a. Set expectations. We had front-line leadership sit down with each employee and describe their new responsibilities (remember, since we hadn't managed to them, they were new). These supervisors listened to concerns, and identified some potential areas for additional training and oversight.

b. Determine nonnegotiables. Leadership had to first determine which issues were, in fact, nonnegotiable. Not that we would summarily whack each employee if they failed in that regard, but we would have to specifically address it. Each and every time. No exceptions. Of course, everything can't be that way, so we better know which ones are.
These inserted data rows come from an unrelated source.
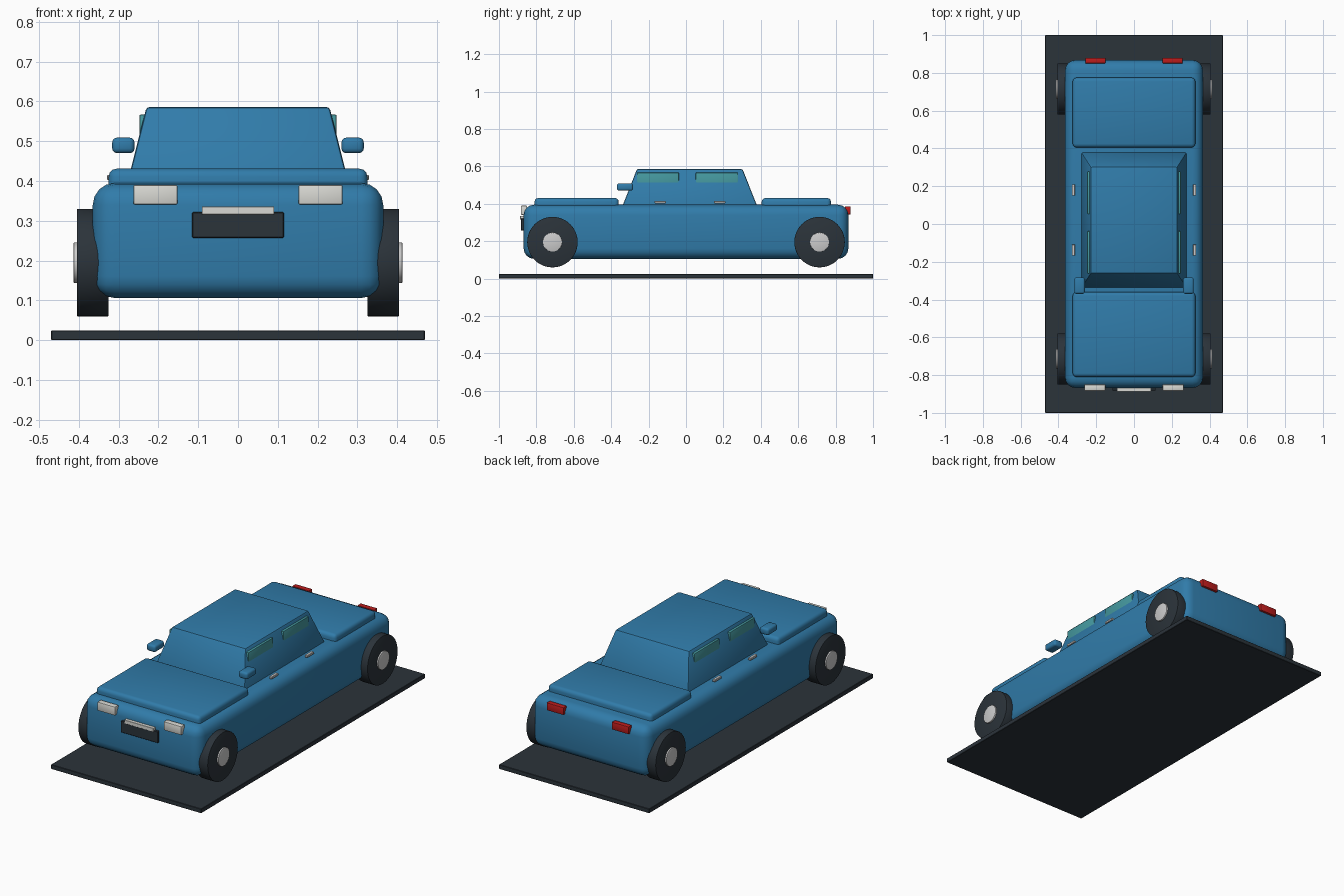
import bpy, bmesh, math
from mathutils import Matrix

if "Cube" in bpy.data.objects:
    bpy.data.objects.remove(bpy.data.objects["Cube"])


def material(name, rgb):
    m = bpy.data.materials.new(name)
    m.diffuse_color = (*rgb, 1)
    m.use_nodes = True
    m.node_tree.nodes["Principled BSDF"].inputs["Base Color"].default_value = m.diffuse_color
    return m


BLUE = material("blue_paint", (0.03, 0.2, 0.4))
DARK = material("dark_rubber", (0.024, 0.033, 0.042))
GLASS = material("teal_glass", (0.06, 0.32, 0.35))
RED = material("red_lens", (0.5, 0.012, 0.012))
WHITE = material("pale_lens", (0.7, 0.7, 0.66))


def finish(name, bm, mat):
    bmesh.ops.recalc_face_normals(bm, faces=bm.faces)
    me = bpy.data.meshes.new(name)
    bm.to_mesh(me)
    bm.free()
    ob = bpy.data.objects.new(name, me)
    bpy.context.collection.objects.link(ob)
    if mat:
        me.materials.append(mat)
    bpy.ops.object.select_all(action='DESELECT')
    ob.select_set(True)
    bpy.context.view_layer.objects.active = ob
    bpy.ops.object.shade_smooth_by_angle(angle=math.radians(30))
    return ob


def box(name, x, y, z, mat=None, bevel=0.0, segs=3, top=None):
    """Bevelled box from (min, max) ranges; top = (x range, y range) tapers it."""
    bm = bmesh.new()
    bmesh.ops.create_cube(bm, size=2)
    for v in bm.verts:
        i, j, k = (int(c > 0) for c in v.co)
        rx, ry = top if top and k else (x, y)
        v.co = (rx[i], ry[j], z[k])
    if bevel:
        bmesh.ops.bevel(bm, geom=bm.edges[:], offset=bevel, segments=segs,
                        profile=0.5, affect='EDGES', clamp_overlap=True)
    return finish(name, bm, mat)


def disc(name, x0, x1, y, z, r, mat=None, bevel=0.0):
    """Cylinder lying along x."""
    bm = bmesh.new()
    bmesh.ops.create_cone(bm, cap_ends=True, segments=48, radius1=r, radius2=r,
                          depth=abs(x1 - x0),
                          matrix=Matrix.Translation(((x0 + x1) / 2, y, z))
                          @ Matrix.Rotation(math.pi / 2, 4, 'Y'))
    if bevel:
        rims = [e for e in bm.edges if any(len(f.verts) > 4 for f in e.link_faces)]
        bmesh.ops.bevel(bm, geom=rims, offset=bevel, segments=2,
                        profile=0.5, affect='EDGES')
    return finish(name, bm, mat)


def mirrored(s, a, b):
    return tuple(sorted((s * a, s * b)))


# Display base and main bodywork
box("base_plate", (-0.47, 0.47), (-1, 1), (0, 0.025), DARK, 0.002, 1)
box("body", (-0.365, 0.365), (-0.868, 0.868), (0.106, 0.395), BLUE, 0.055, 4)
box("hood", (-0.325, 0.325), (-0.81, -0.36), (0.35, 0.431), BLUE, 0.02)
box("trunk_lid", (-0.325, 0.325), (0.405, 0.775), (0.35, 0.431), BLUE, 0.02)
box("cabin", (-0.282, 0.282), (-0.343, 0.384), (0.38, 0.586), BLUE, 0.008, 2,
    top=((-0.23, 0.23), (-0.262, 0.302)))

# Number plate without lettering
box("plate_holder", (-0.115, 0.115), (-0.882, -0.86), (0.257, 0.322), DARK, 0.002, 1)
box("plate_strip", (-0.091, 0.091), (-0.887, -0.862), (0.316, 0.336), WHITE, 0.001, 1)

for s, side in ((1, "right"), (-1, "left")):
    # Lamps
    box(f"headlight_{side}", mirrored(s, 0.152, 0.263), (-0.883, -0.85), (0.341, 0.39),
        WHITE, 0.004, 2)
    box(f"taillight_{side}", mirrored(s, 0.151, 0.257), (0.85, 0.88), (0.343, 0.386),
        RED, 0.004, 2)
    # Wing mirror
    box(f"wing_mirror_{side}", mirrored(s, 0.26, 0.316), (-0.37, -0.283), (0.47, 0.509),
        BLUE, 0.012)
    # Side windows, door handles and wheels, front then rear
    for end, w, h, wy in (("front", (-0.262, -0.038), (-0.168, -0.108), -0.714),
                          ("rear", (0.052, 0.278), (0.15, 0.21), 0.714)):
        box(f"window_{end}_{side}", mirrored(s, 0.222, 0.248), w, (0.46, 0.567),
            GLASS, 0.004, 2)
        box(f"door_handle_{end}_{side}", mirrored(s, 0.312, 0.329), h, (0.402, 0.415),
            None, 0.002, 1)
        disc(f"wheel_{end}_{side}", s * 0.325, s * 0.405, wy, 0.195, 0.135, DARK, 0.002)
        disc(f"hub_{end}_{side}", s * 0.38, s * 0.413, wy, 0.195, 0.051, None, 0.002)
c. Manage to those expectations. This is where it matters most. More important than expectations are those things we actually manage to; it's an amalgam of job responsibilities, workload, and a company's culture. It doesn't matter, long-term, what we sayour expectations are; it matters what/how we manage to those expectations (or not).

An "I can't hear your words because your actions are screaming at me" sort of thing.
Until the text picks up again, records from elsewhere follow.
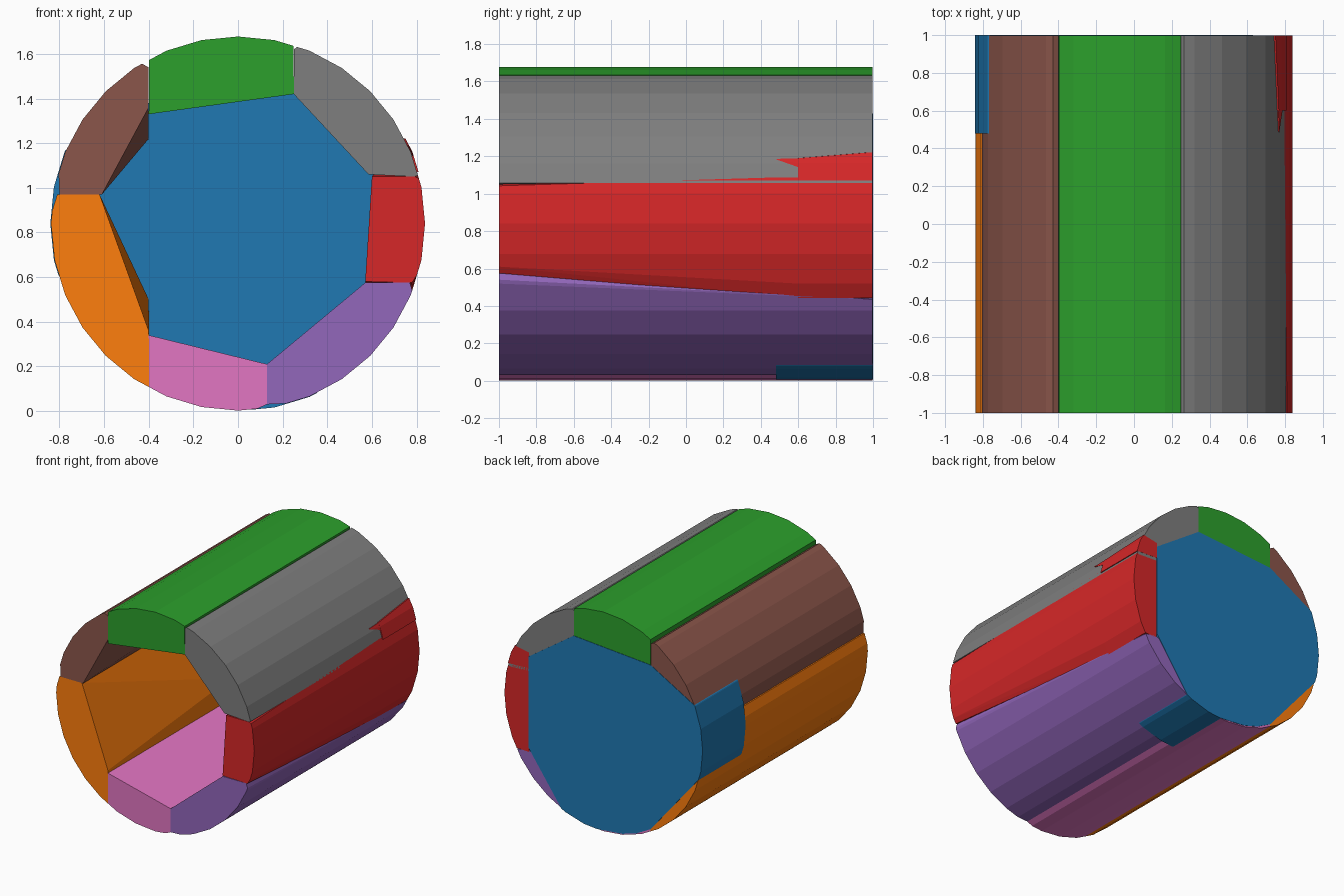
import bpy, bmesh, math

if "Cube" in bpy.data.objects:
    bpy.data.objects.remove(bpy.data.objects["Cube"])

R, CZ, N = 0.838, 0.84, 32


def arc(a0, a1, r=R):
    """Points of the 32-sided outline between two angles (degrees, a0 < a1)."""
    step = 360 / N
    k0, k1 = math.floor(a0 / step) + 1, math.ceil(a1 / step)
    angles = [a0] + [k * step for k in range(k0, k1)] + [a1]
    pts = []
    for a in angles:
        off = (a % step) - step / 2
        rr = r * math.cos(math.radians(step / 2)) / math.cos(math.radians(off))
        pts.append((rr * math.cos(math.radians(a)), CZ + rr * math.sin(math.radians(a))))
    return pts


def hull(name, color, *sections):
    """Convex solid through (y, outline) sections; outlines are (x, z) points."""
    bm = bmesh.new()
    for y, pts in sections:
        for x, z in pts:
            bm.verts.new((x, y, z))
    res = bmesh.ops.convex_hull(bm, input=bm.verts)
    junk = {g for g in res["geom_interior"] + res["geom_unused"]
            if isinstance(g, bmesh.types.BMVert)}
    bmesh.ops.delete(bm, geom=list(junk), context='VERTS')
    bmesh.ops.dissolve_limit(bm, angle_limit=0.01, verts=bm.verts, edges=bm.edges)
    bmesh.ops.recalc_face_normals(bm, faces=bm.faces)
    me = bpy.data.meshes.new(name)
    bm.to_mesh(me)
    bm.free()
    ob = bpy.data.objects.new(name, me)
    bpy.context.collection.objects.link(ob)
    mat = bpy.data.materials.get(color) or bpy.data.materials.new(color)
    mat.diffuse_color = COLORS[color]
    mat.use_nodes = True
    mat.node_tree.nodes["Principled BSDF"].inputs["Base Color"].default_value = mat.diffuse_color
    me.materials.append(mat)
    return ob


COLORS = {
    "blue": (0.014, 0.19, 0.45, 1), "green": (0.025, 0.35, 0.025, 1),
    "grey": (0.21, 0.21, 0.21, 1), "red": (0.67, 0.02, 0.021, 1),
    "purple": (0.29, 0.135, 0.5, 1), "pink": (0.76, 0.18, 0.54, 1),
    "orange": (1.0, 0.21, 0.004, 1), "brown": (0.26, 0.093, 0.07, 1),
}
F, B = -1.0, 0.997

# Top stave
top = arc(72.6, 118.5) + [(-0.4, 1.33), (0.25, 1.42)]
hull("top_stave", "green", (F, top), (B, top))

# Upper right stave
ur = arc(15, 71.5) + [(0.25, 1.62), (0.25, 1.42), (0.585, 1.06), (0.79, 1.05)]
hull("upper_right_stave", "grey", (F, ur), (B, ur))

# Right stave, widening towards the back, with a raised tab at its rear
red_front = [(0.6, 1.05), (0.795, 1.05), (0.78, 0.575), (0.57, 0.58)] + arc(-16, 14)
red_back = [(0.63, 1.09), (0.63, 0.44)] + arc(-28.5, 17.5)
hull("right_stave", "red", (F, red_front), (0.6, red_back), (B, red_back))
tab = lambda a: arc(16, a, R + 0.007) + [(0.63, 1.08), (0.63, 1.2)]
hull("right_stave_tab", "red", (0.6, tab(24.5)), (B + 0.001, tab(27)))
hull("right_stave_barb", "red", (0.485, arc(24, 24.3, R + 0.006)),
     (0.6, arc(21, 24.5, R + 0.006) + [(0.7, 1.16)]))

# Lower right stave, narrowing towards the back
low = [(0.13, 0.03), (0.13, 0.21)] + arc(285, 331)
hull("lower_right_stave", "purple",
     (F, low + arc(331, 339) + [(0.77, 0.575), (0.57, 0.575)]),
     (0.6, low + [(0.63, 0.45)]), (B, low + [(0.63, 0.45)]))

# Bottom stave
bottom = arc(241.5, 276) + [(0.13, 0.03), (0.13, 0.21), (-0.4, 0.34)]
hull("bottom_stave", "pink", (F, bottom), (B, bottom))

# Lower left stave, inner side leaning inwards at the back
ll = [(-0.81, 0.97), (-0.62, 0.97)] + arc(176, 241.5)
hull("lower_left_stave", "orange", (F, ll + [(-0.4, 0.36)]),
     (0.48, ll + [(-0.4, 0.5)]), (B, ll + [(-0.4, 0.5)]))

# Upper left stave
ul = [(-0.4, 1.54), (-0.4, 1.36), (-0.8, 0.97), (-0.61, 0.97)] + arc(121, 164.5)
hull("upper_left_stave", "brown", (F, ul),
     (0.48, ul + [(-0.4, 1.22)]), (B, ul + [(-0.4, 1.22)]))

# Closed end
plug = (arc(157, 196, R + 0.003) + [(-0.4, 0.125)] + arc(250, 264, R - 0.008)
        + arc(274, 295, R + 0.002)
        + [(0.63, 0.47), (0.63, 1.17), (0.25, 1.43), (-0.4, 1.38)])
hull("closed_end", "blue", (0.48, plug), (1.0, plug))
Now, we've made big progress, and things are running along better than they were; but it wasn't without pain, and the pain was of our own doing. If the pain is our own doing, then it's hard to generate much sympathy, don't you think?

After all, it's kind of stupid to cause ourselves pain unnecessarily, and as Ron White likes to say, "stupid is supposed to hurt..."


Where's the love?
-- Most senior-level employees aren't getting much...

I work frequently with a company's senior-level managers and executives, and frankly, they are an overlooked, neglected, and oft-maligned group when it comes to retention efforts.

First, we must remember two things: one, most employees, regardless of rank, pay, title, or business card, want fundamentally the same things from a working environment (albeit the scopes may change); and two, senior-level executives are, in fact, employees.

Now, connect the dots with those two.

My advice is glaringly simple: realize that senior-level employees are still employees, have unmet personal and professional needs, and are not nearly as good at do-it-yourself job contentment as many believe. Some suggestions for those leaders interested in their retention:

1. Get personal. You know the issues and challenges facing your lower-level "key" employees... do you know the same of the senior-staff?  You should. Get in there, mix it up, talk to them, watch them, and get in a position where you can notice changes in behavior. Subtle changes, since senior managers and executives seldom loudly broadcast their disappointments. Senior leader retention should be a top 3 activity for Human Resources leadership, and requires personal involvement.

2. Make it a family affair.  Senior executives don't change jobs for 10-20% more money, and most discuss these things with their spouse/SO.  Want to make it a bit more difficult for them to leave? Enlist and engage that spouse/SO. Dinner, events, recognizing anniversaries (with personal gifts), children's weddings/birthdays/births (with personal gifts)... all of this creates some buy-in to counteract the daily complaining that many may do at home. Make the spouse/SO a company supporter.

3. Ask Them!  To quote Tom Peters, "This company had a unique way of communicating; they talked to each other!"  Want to know what those C-levels really need?  Do something really whacko and ask them.  That's right, plain, simple English.

"Say, Carole, I've been wondering.  You add so much value around here, I wanted to make sure we were taking care of you properly.  What can we/I/the boss do so you will continue to stick around?" These folks are generally reasonable; you won't hear "double my salary," or "give me 10 weeks of vacation."

You may hear, "Well, I'm about tired of managing Purchasing by myself," or "I'd like to spend some time on R&D;" or "I was hoping to spend more time watching my son's ball games, but I'm not sure if the schedule will work..."

Then, to coin a line from Picard, "Make it so."

With all the negative attention these executives get these days, we can easily forget that we need these guys/gals around to be successful. And that they are employees, with similar needs and dissatisfactions.

But that's just me...

© 2011 Triangle Performance, LLC